Glyphosate Task Force (GTF) is a consortium of companies joining resources and efforts in order to renew the European glyphosate registration have raised concerns over the validity of recent report which highlighted glyphosate residues present in breast milk. The recent report entitled “Glyphosate testing report: Findings in American Mothers’ Breast Milk, Urine and Water” has caused concern in the US and has led to some groups calling for glyphosate to be banned.

However the GTF says, it is important to look closely at how this information was obtained and place its reported results in the appropriate context.

It commented: “Recent advances in diagnostic technology (particularly analytical chemistry) mean that it is now possible to detect even minuscule levels of substances which can be present in our bodies. However, the results of such tests must then be analysed alongside and compared with the levels of exposure which can actually cause us harm.
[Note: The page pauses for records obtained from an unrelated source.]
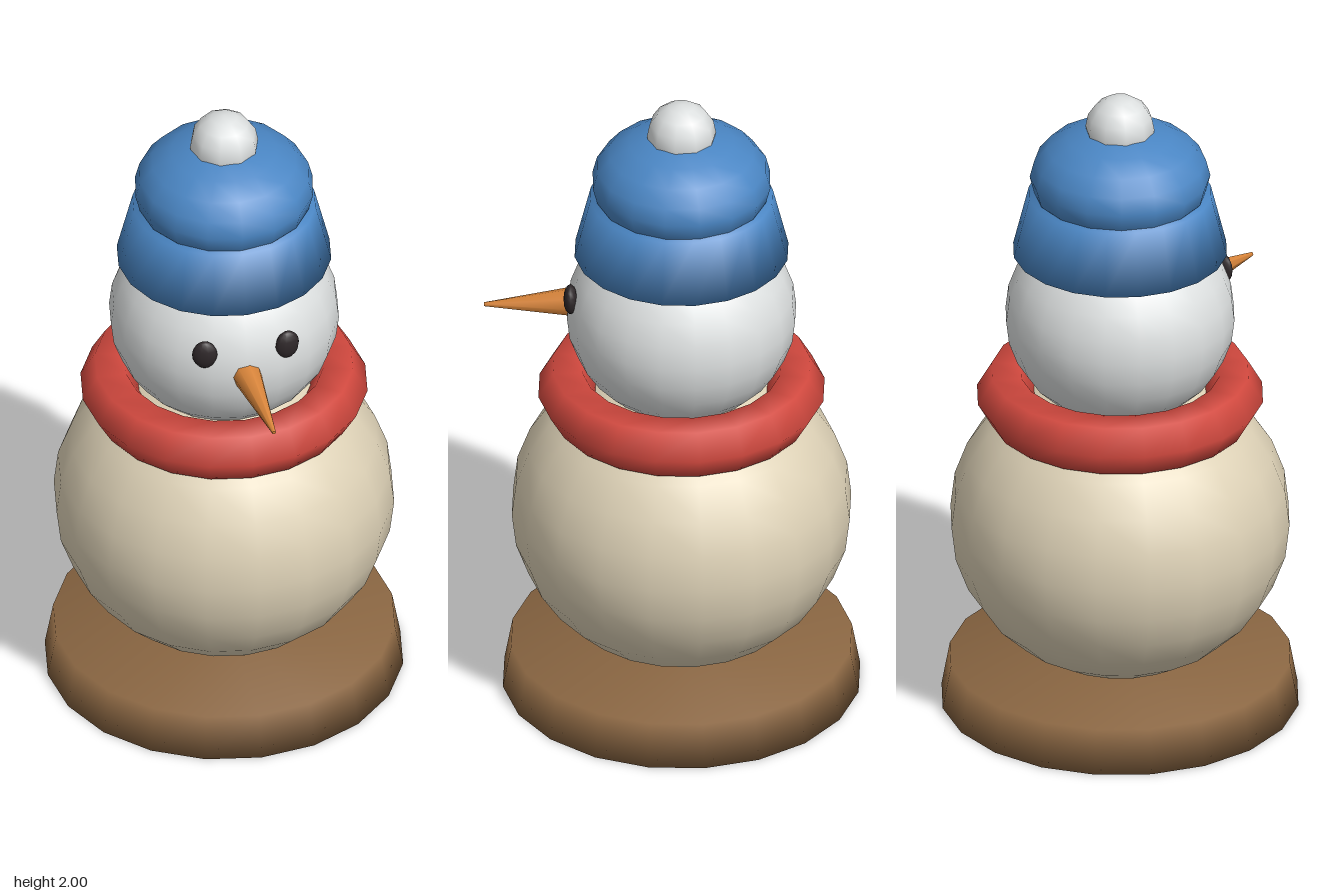
import * as THREE from 'three';
import { mergeVertices } from 'three/addons/utils/BufferGeometryUtils.js';

const mat = (name, color) => {
  const m = new THREE.MeshStandardMaterial({ color });
  m.name = name;
  return m;
};

// Drop split normals so shading rolls softly over the edges
function soften(geo) {
  geo.deleteAttribute('normal');
  geo.deleteAttribute('uv');
  const merged = mergeVertices(geo);
  merged.computeVertexNormals();
  return merged;
}

export function createModel() {
  const cream = mat('cream', 0xddd1b6);
  const snow = mat('snow white', 0xdde0e0);
  const red = mat('scarf red', 0xd0483e);
  const blue = mat('hat blue', 0x4a86c4);
  const brown = mat('base brown', 0x8a6642);
  const orange = mat('carrot orange', 0xd9853a);
  const black = mat('coal', 0x2e2729);

  const model = new THREE.Group();
  model.name = 'snowman';
  const axisZ = -0.028;

  function add(name, geo, material, x, y, z) {
    const mesh = new THREE.Mesh(geo, material);
    mesh.name = name;
    mesh.position.set(x, y, z);
    model.add(mesh);
    return mesh;
  }
  const ball = (rx, ry, rz, sides, rows) => new THREE.SphereGeometry(1, sides, rows).scale(rx, ry, rz);
  const drum = (top, bottom, y0, y1) =>
    soften(new THREE.CylinderGeometry(top, bottom, y1 - y0, 20).translate(0, (y0 + y1) / 2, 0));

  // Stand and snowballs
  add('base', drum(0.513, 0.538, 0, 0.138), brown, 0, 0, axisZ);
  add('body', ball(0.511, 0.485, 0.511, 20, 14), cream, 0, 0.6, axisZ);
  add('head', ball(0.345, 0.325, 0.345, 20, 14), snow, 0, 1.275, axisZ);

  // Scarf ring with a six-sided section
  add('scarf', new THREE.TorusGeometry(0.343, 0.088, 6, 20).rotateX(Math.PI / 2), red, 0, 1.007, axisZ);

  // Hat
  add('hatBrim', drum(0.275, 0.322, 1.49, 1.68), blue, 0, 0, axisZ);
  add('hatCrown', ball(0.27, 0.165, 0.27, 16, 10), blue, 0, 1.735, axisZ);
  add('pompom', ball(0.104, 0.104, 0.104, 10, 8), snow, 0, 1.896, axisZ);

  // Eyes
  for (const side of [-1, 1]) {
    const eye = add(side > 0 ? 'leftEye' : 'rightEye', ball(0.038, 0.047, 0.021, 10, 8), black, side * 0.126, 1.357, 0.286);
    eye.rotation.y = side * 0.2;
  }

  // Carrot nose, running from the face to a slightly drooping tip
  const start = new THREE.Vector3(0, 1.272, 0.3);
  const tip = new THREE.Vector3(0.026, 1.247, 0.567);
  const along = tip.clone().sub(start);
  const mid = start.clone().add(tip).multiplyScalar(0.5);
  const nose = add('nose', new THREE.CylinderGeometry(0.006, 0.045, along.length(), 8), orange, mid.x, mid.y, mid.z);
  nose.quaternion.setFromUnitVectors(new THREE.Vector3(0, 1, 0), along.normalize());

  return model;
}
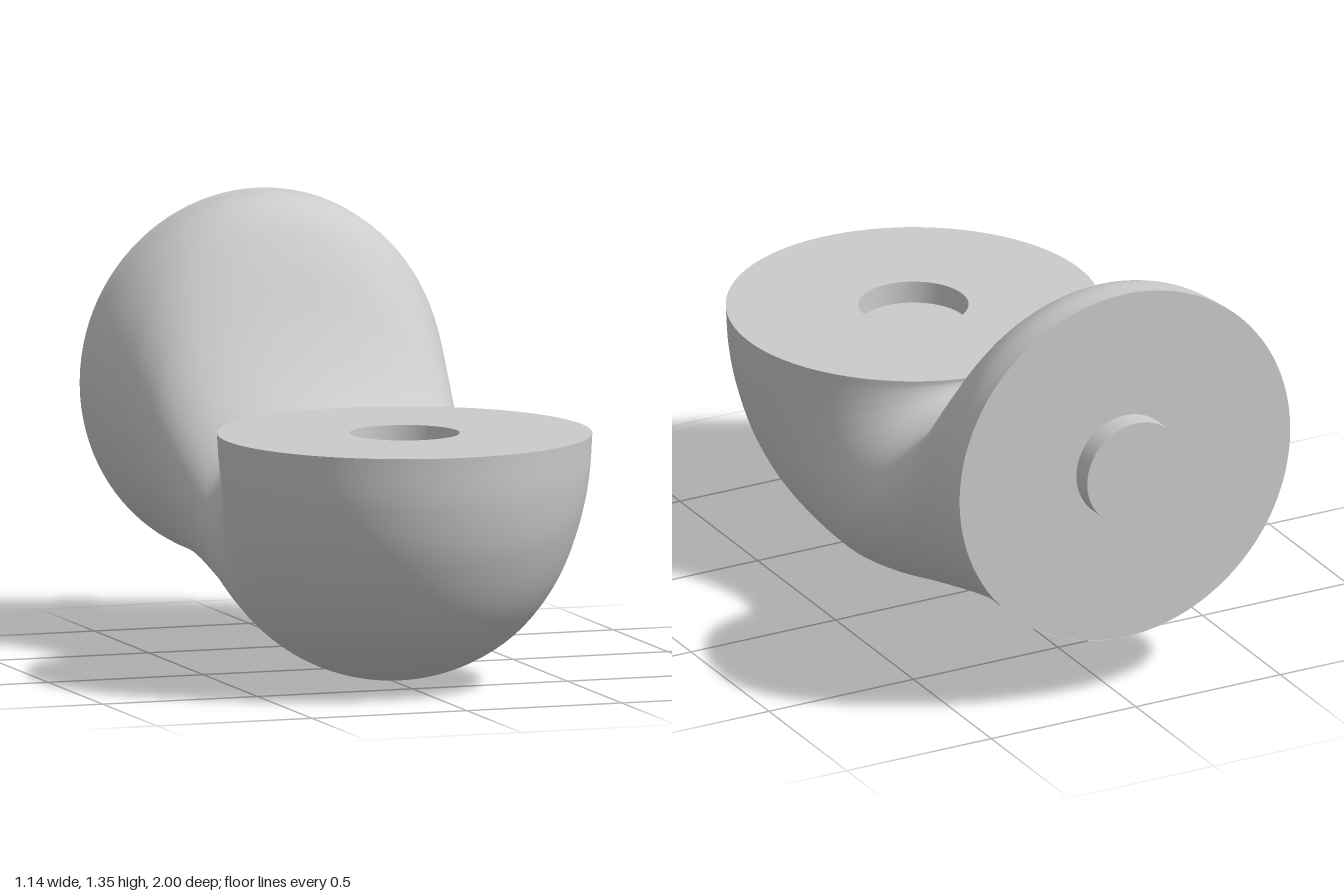
import * as THREE from 'three';

const R = 0.572, PIN_R = 0.168, PIN_DEPTH = 0.07, AXIS_Y = 0.778, BACK_Z = -0.93, SEAT_Z = 0.428;

// Matching stations along the elbow: upper rail (z, y), lower rail (z, y), half width
const stations = [
  [-0.93, 1.35, -0.93, 0.205, 0.572],
  [-0.82, 1.34, -0.8, 0.2, 0.557],
  [-0.73, 1.295, -0.6, 0.175, 0.525],
  [-0.64, 1.19, -0.4, 0.135, 0.497],
  [-0.5, 0.98, -0.1, 0.065, 0.464],
  [-0.39, 0.85, 0.1, 0.018, 0.457],
  [-0.3, 0.775, 0.27, 0, 0.46],
  [-0.23, 0.748, 0.5, 0.034, 0.477],
  [-0.19, 0.745, 0.7, 0.115, 0.503],
  [-0.165, 0.75, 0.85, 0.25, 0.53],
  [-0.15, 0.759, 0.95, 0.44, 0.553],
  [-0.144, 0.768, 0.99, 0.61, 0.566],
  [-0.144, 0.778, 1, 0.778, 0.572],
];

const rail = (pick) => new THREE.CatmullRomCurve3(
  stations.map((s, i) => new THREE.Vector3(...pick(s, i))), false, 'centripetal');

// Elliptical cross-sections lofted between the two rails
function elbowGeometry(rows = 120, cols = 96) {
  const upper = rail((s) => [0, s[1], s[0]]);
  const lower = rail((s) => [0, s[3], s[2]]);
  const width = rail((s, i) => [s[4], i * 0.1, 0]);
  const pos = [], index = [];
  for (let i = 0; i <= rows; i++) {
    const a = upper.getPoint(i / rows), b = lower.getPoint(i / rows);
    const w = width.getPoint(i / rows).x;
    const mid = a.clone().add(b).multiplyScalar(0.5);
    const half = a.sub(b).multiplyScalar(0.5);
    for (let j = 0; j < cols; j++) {
      const t = (j / cols) * Math.PI * 2;
      const p = mid.clone().addScaledVector(half, Math.sin(t));
      pos.push(w * Math.cos(t), p.y, p.z);
      if (i < rows) {
        const k = i * cols + j, n = i * cols + (j + 1) % cols;
        index.push(k, n, k + cols, n, n + cols, k + cols);
      }
    }
  }
  const g = new THREE.BufferGeometry();
  g.setAttribute('position', new THREE.Float32BufferAttribute(pos, 3));
  g.setIndex(index);
  g.computeVertexNormals();
  return g;
}

export function createModel() {
  const group = new THREE.Group();
  const grey = new THREE.MeshStandardMaterial({ color: 0xcccccc });
  const open = new THREE.MeshStandardMaterial({ color: 0xcccccc, side: THREE.DoubleSide });
  const add = (name, geometry, x, y, z, rx = 0, material = grey) => {
    const mesh = new THREE.Mesh(geometry, material);
    mesh.name = name;
    mesh.position.set(x, y, z);
    mesh.rotation.x = rx;
    group.add(mesh);
  };

  add('elbowBody', elbowGeometry(), 0, 0, 0, 0, open);

  // Flat top face with a round socket
  const flat = -Math.PI / 2;
  add('topFace', new THREE.RingGeometry(PIN_R, R, 96), 0, AXIS_Y, SEAT_Z, flat);
  add('socketWall', new THREE.CylinderGeometry(PIN_R, PIN_R, PIN_DEPTH, 64, 1, true),
    0, AXIS_Y - PIN_DEPTH / 2, SEAT_Z, 0, open);
  add('socketFloor', new THREE.CircleGeometry(PIN_R, 64), 0, AXIS_Y - PIN_DEPTH, SEAT_Z, flat);

  // Flat back face with a matching peg
  add('backFace', new THREE.CircleGeometry(R, 96), 0, AXIS_Y, BACK_Z, Math.PI);
  add('peg', new THREE.CylinderGeometry(PIN_R, PIN_R, PIN_DEPTH, 64),
    0, AXIS_Y, BACK_Z - PIN_DEPTH / 2, Math.PI / 2);

  return group;
}
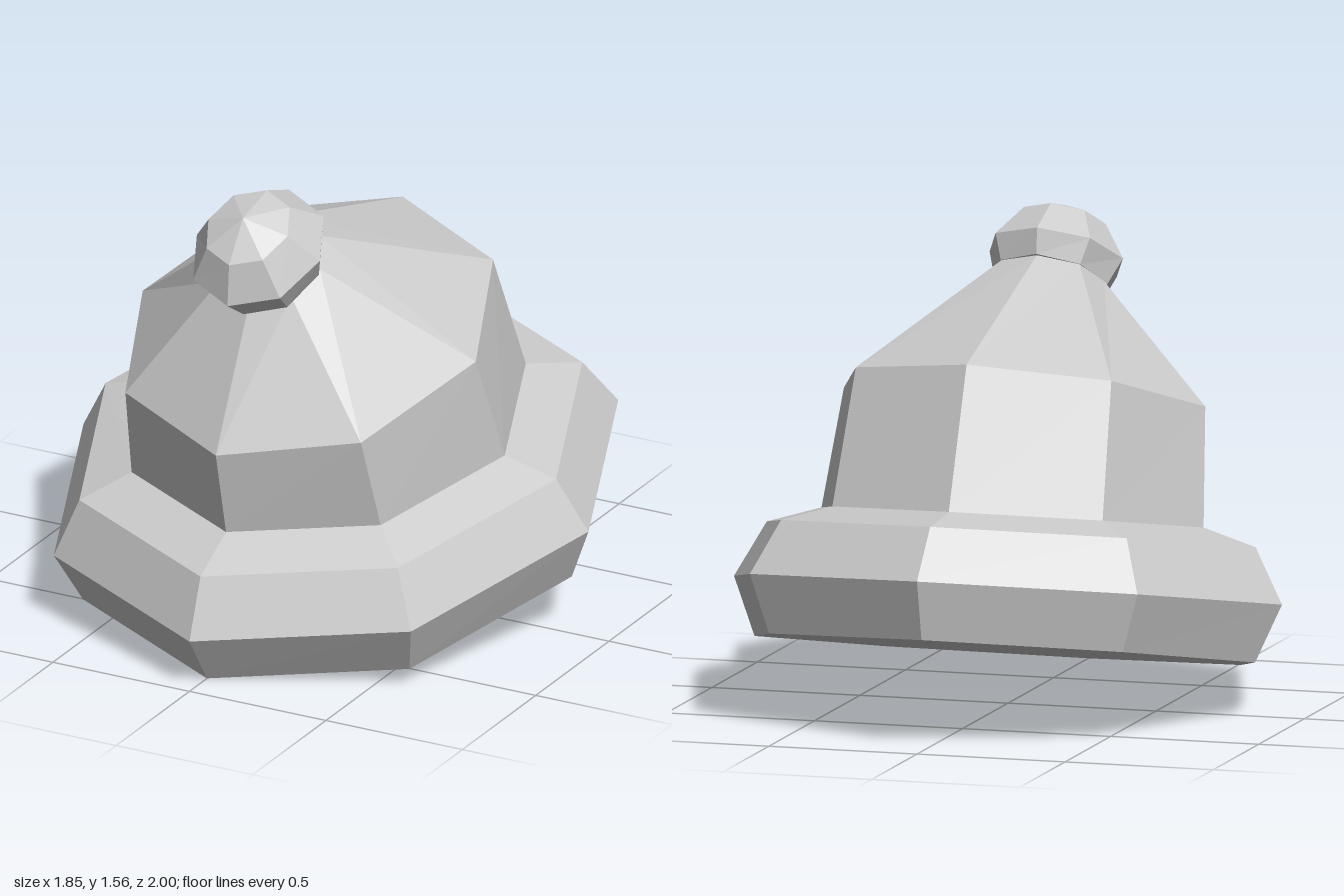
import * as THREE from 'three';

const SIDES = 8;
const material = new THREE.MeshStandardMaterial({ color: 0xcccccc, flatShading: true });

// One tilted oval ring from its front point, back point and half width.
function ring([frontZ, frontY, backZ, backY, halfWidth]) {
  const points = [];
  for (let i = 0; i < SIDES; i++) {
    const a = (i / SIDES) * Math.PI * 2;
    const t = (1 - Math.cos(a)) / 2; // 0 at the front, 1 at the back
    points.push([
      Math.sin(a) * halfWidth,
      frontY + (backY - frontY) * t,
      frontZ + (backZ - frontZ) * t,
    ]);
  }
  return points;
}

// Faceted skin through a stack of rings, closed at both ends.
function loft(name, sections, apex) {
  const rings = sections.map(ring);
  const positions = [];
  const tri = (a, b, c) => positions.push(...a, ...b, ...c);
  const middle = ([fz, fy, bz, by]) => [0, (fy + by) / 2, (fz + bz) / 2];
  const bottom = middle(sections[0]);
  const top = apex || middle(sections[sections.length - 1]);
  for (let i = 0; i < SIDES; i++) {
    const j = (i + 1) % SIDES;
    for (let r = 0; r < rings.length - 1; r++) {
      const low = rings[r], high = rings[r + 1];
      tri(low[i], low[j], high[j]);
      tri(low[i], high[j], high[i]);
    }
    tri(bottom, rings[0][j], rings[0][i]);
    const last = rings[rings.length - 1];
    tri(top, last[i], last[j]);
  }
  const geometry = new THREE.BufferGeometry();
  geometry.setAttribute('position', new THREE.Float32BufferAttribute(positions, 3));
  geometry.computeVertexNormals();
  const mesh = new THREE.Mesh(geometry, material);
  mesh.name = name;
  return mesh;
}

export function createModel() {
  const hat = new THREE.Group();
  hat.name = 'bobbleHat';

  // Ring values: front z, front y, back z, back y, half width
  const brimTop = [0.75, 0.465, -0.65, 0.735, 0.645];

  // Thick rolled brim, tilted down at the front
  hat.add(loft('brim', [
    [0.88, 0.0, -0.95, 0.365, 0.845],
    [1.0, 0.175, -1.0, 0.565, 0.925],
    [0.925, 0.375, -0.855, 0.72, 0.825],
    brimTop,
  ]));

  // Crown, leaning forward to a narrow neck
  hat.add(loft('crown', [
    brimTop,
    [0.82, 0.76, -0.455, 1.185, 0.61],
    [0.59, 1.215, 0.32, 1.415, 0.185],
  ]));

  // Bobble on the neck
  hat.add(loft('bobble', [
    [0.63, 1.185, 0.31, 1.42, 0.19],
    [0.74, 1.255, 0.32, 1.505, 0.225],
    [0.73, 1.395, 0.47, 1.56, 0.145],
  ], [0, 1.525, 0.635]));

  return hat;
}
“Care should be taken when analysing, interpreting and discussing the results of bio-monitoring surveys – especially when the selection of individuals, the methods of sampling and data handling and specific validation methods have not been disclosed.”

It remarked: “In this particular report, levels of glyphosate residues the authors claim were present in a minority of samples were well below the Acceptable Daily Intake (ADI) values. ADIs are set by authorities such as the World Health Organisation (WHO) and represent an amount which is considered safe for consumption on a daily basis over a long period of time, without incurring any significant risk to health.

“In fact, actual levels from other exposure studies concerning glyphosate have shown to be well below the established ADI limits. For example, The Farm Family Exposure Study (Acquavella et al. 2004) found that none of the exposures determined in farmers or their spouses and children ever approached the ADI.”

The task force concluded: “Therefore, to the best of our knowledge, the reported levels of glyphosate detected in breast milk are not a cause for concern.”